July 20, 1969. I was in the summer of ultimate despair. Nothing seemed to be going right, I felt alone and alienated from everyone and everything. I remember listening to my car radio as I returned to Sennebec Hill Farm from a night class I was taking at University of Maine-Augusta. In addition to driving from the farm to Bath five days a week to paint the old Carleton Bridge, I would grab supper four nights a week, gobble it down and drive to class in Augusta. It was a burnout schedule, done in an effort to save money during the first semester of my senior year at Arizona State. By taking six credit hours, I could qualify for a much lower part time rate in the fall.

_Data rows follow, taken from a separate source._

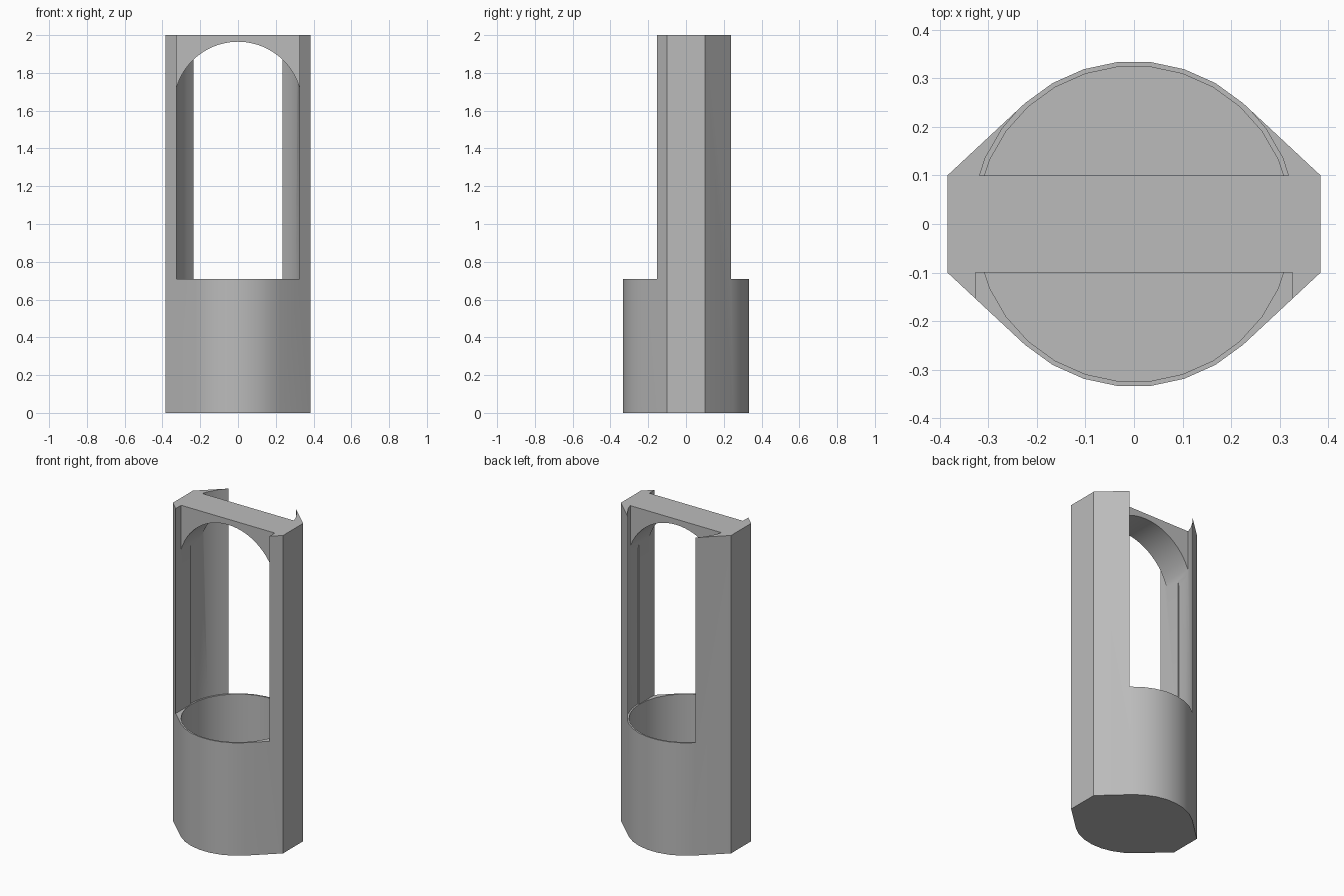
import bpy
import bmesh
from math import cos, sin, radians, asin, pi
from mathutils import Vector

if "Cube" in bpy.data.objects:
    bpy.data.objects.remove(bpy.data.objects["Cube"], do_unlink=True)

grey = bpy.data.materials.new("plain grey")
grey.use_nodes = True
COLOUR = (0.5, 0.5, 0.5, 1)
grey.diffuse_color = COLOUR
grey.node_tree.nodes["Principled BSDF"].inputs["Base Color"].default_value = COLOUR

HEIGHT, RIM, FLOOR = 2.0, 0.71, 0.01
OUTER, INNER = 0.335, 0.325
BAR = 0.1


def prism(name, points, direction):
    """Closed prism: an outline of 3D points swept along a direction."""
    bm = bmesh.new()
    face = bm.faces.new([bm.verts.new(p) for p in points])
    swept = bmesh.ops.extrude_face_region(bm, geom=[face])
    verts = [v for v in swept["geom"] if isinstance(v, bmesh.types.BMVert)]
    bmesh.ops.translate(bm, verts=verts, vec=Vector(direction))
    bmesh.ops.recalc_face_normals(bm, faces=bm.faces)
    mesh = bpy.data.meshes.new(name)
    bm.to_mesh(mesh)
    bm.free()
    mesh.materials.append(grey)
    obj = bpy.data.objects.new(name, mesh)
    bpy.context.collection.objects.link(obj)
    return obj


def upright(name, outline, bottom, top):
    return prism(name, [(x, y, bottom) for x, y in outline], (0, 0, top - bottom))


def arc(radius, start, stop, step=12):
    return [(radius * cos(radians(a)), radius * sin(radians(a)))
            for a in range(start, stop + 1, step)]


def mirrored(half):
    """Complete a right-hand outline, listed front to back, across x = 0."""
    return half + [(-x, y) for x, y in reversed(half)]


def combine(target, tool, operation):
    mod = target.modifiers.new(operation, 'BOOLEAN')
    mod.operation, mod.solver, mod.object = operation, 'EXACT', tool
    bpy.context.view_layer.objects.active = target
    bpy.ops.object.modifier_apply(modifier=mod.name)
    bpy.data.objects.remove(tool, do_unlink=True)


# Outer shell: round front and back with flat-sided shoulders
back = [(0.384, BAR)] + arc(OUTER, 48, 84)
front = [(x, -y) for x, y in reversed(back)]
body = upright("holder_body", mirrored(front + back), 0, HEIGHT)

# Square opening in front, round opening behind, both above the rim
opening = [(0.326, -1), (0.326, 0)] + arc(OUTER, 0, 36) + [(0.234, 0.24), (0.234, 1)]
combine(body, upright("opening_cutter", mirrored(opening), RIM, HEIGHT + 0.5), 'DIFFERENCE')

# Round cup in the base
combine(body, upright("cup_cutter", arc(INNER, 0, 348), FLOOR, RIM + 0.1), 'DIFFERENCE')

# Arched bridge across the top
ARCH, CROWN, HALF = 0.34, 1.965, 0.3345
limit = asin(HALF / ARCH)
SEGMENTS = 28
profile = [(-HALF, HEIGHT), (HALF, HEIGHT)]
for i in range(SEGMENTS + 1):
    a = limit * (1 - 2 * i / SEGMENTS)
    profile.append((ARCH * sin(a), CROWN - ARCH + ARCH * cos(a)))
bridge = prism("bridge", [(x, -BAR, z) for x, z in profile], (0, 2 * BAR, 0))
combine(body, bridge, 'UNION')

bpy.ops.object.select_all(action='DESELECT')
body.select_set(True)
bpy.context.view_layer.objects.active = body
bpy.ops.object.shade_smooth_by_angle(angle=pi / 6)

There was a full moon that evening and, as it rose in the sky, the news broke that our astronauts were walking on the moon’s surface… On the bright orb hanging above me. That was powerful enough to allow me to get out of my own head for a few hours, something desperately needed right then.
September 11, 2001. To say that I was blissfully unaware of what was happening while driving to the Boothbay Harbor Memorial Library that day would be an understatement. I tended to listen to a couple of my new age music tapes instead of the radio on my way to work, so I was speechless when I got to the library and found my staff and several patrons, looking as pale as ghosts, while they watched the planes slam into the towers over and over in between frenzied updates from national network anchors. Many of us knew people in New York City, so it was personal from the git-go. That worry increased as the day progressed, spurred by concern that one of our patrons who lived on Southport Island and was a United Airlines pilot, had been at the controls of one of the jets. We found out early the next day that he wasn’t, but just the possibility he might be dead had everyone feeling numb. It’s pretty safe to say little or no work got done that day and there was an increasing sense of doom and foreboding as more was revealed about the terrorists passage through Portland, the complete cessation of flights across the country and the unspoken worry that this was just the beginning of dark times.

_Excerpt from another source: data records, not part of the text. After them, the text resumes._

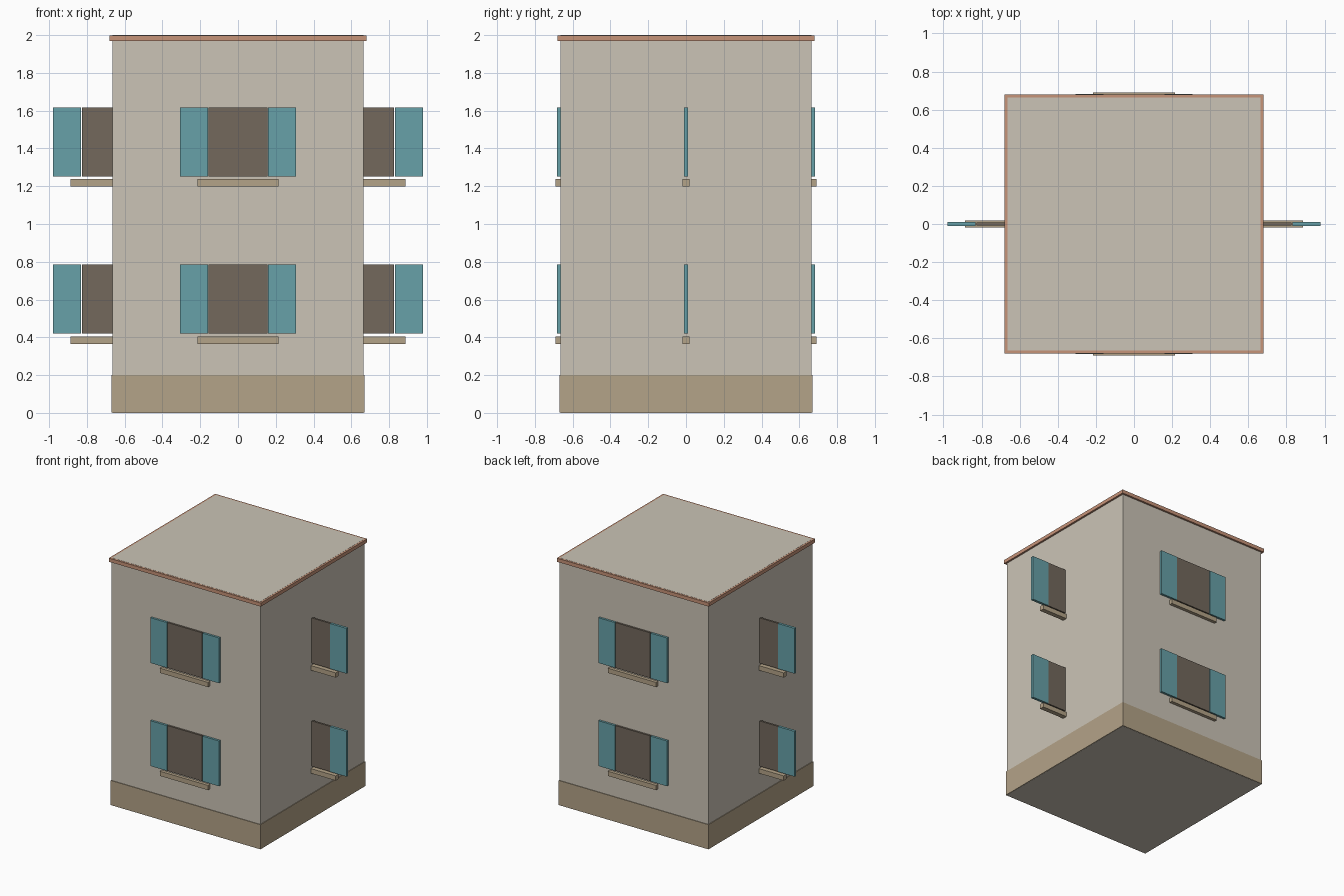
import bpy

if "Cube" in bpy.data.objects:
    bpy.data.objects.remove(bpy.data.objects["Cube"])


def material(name, r, g, b):
    """Flat colour given as sRGB 0-255, stored as linear."""
    def lin(c):
        c /= 255
        return c / 12.92 if c <= 0.04045 else ((c + 0.055) / 1.055) ** 2.4
    m = bpy.data.materials.new(name)
    m.diffuse_color = (lin(r), lin(g), lin(b), 1)
    m.use_nodes = True
    m.node_tree.nodes["Principled BSDF"].inputs["Base Color"].default_value = m.diffuse_color
    return m


PLASTER = material("plaster", 203, 196, 182)
STONE = material("stone", 180, 163, 136)
TERRACOTTA = material("terracotta", 198, 147, 120)
TEAL = material("teal paint", 103, 161, 168)
DARK = material("dark pane", 115, 104, 92)


def box(name, mat, centre, size):
    bpy.ops.mesh.primitive_cube_add(size=1, location=centre)
    ob = bpy.context.object
    ob.name = name
    ob.scale = size
    bpy.ops.object.transform_apply(location=False, rotation=False, scale=True)
    ob.data.materials.append(mat)
    return ob


# Main block, plinth and roof edge (caps 1 mm inside the block's, to avoid overlap)
box("walls", PLASTER, (0, 0, 1.0), (1.33, 1.33, 2.0))
box("plinth", STONE, (0, 0, 0.1005), (1.34, 1.34, 0.199))
box("roof_edge", TERRACOTTA, (0, 0, 1.9845), (1.36, 1.36, 0.029))


def window(name, x, y, z):
    """Pane, sill and a pair of open shutters, all lying in the xz plane."""
    box(name + "_pane", DARK, (x, y, z), (0.31, 0.016, 0.366))
    box(name + "_sill", STONE, (x, y, z - 0.217), (0.43, 0.037, 0.038))
    for side, s in (("left", -1), ("right", 1)):
        box(f"{name}_{side}_shutter", TEAL, (x + s * 0.233, y, z),
            (0.148, 0.021, 0.366))


# One window per side and floor; those on the sides stand out from the wall
WALL = 0.672
for floor, z in (("lower", 0.602), ("upper", 1.435)):
    for side, x, y in (("front", 0, -WALL), ("back", 0, WALL),
                       ("left", -WALL, 0), ("right", WALL, 0)):
        window(f"{floor}_{side}_window", x, y, z)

Seventeen years later, some of that foreboding still lingers, fed intermittently by terrorist attacks and mass shootings. It’s safe to say, that for me at least, some of the music of life died that day.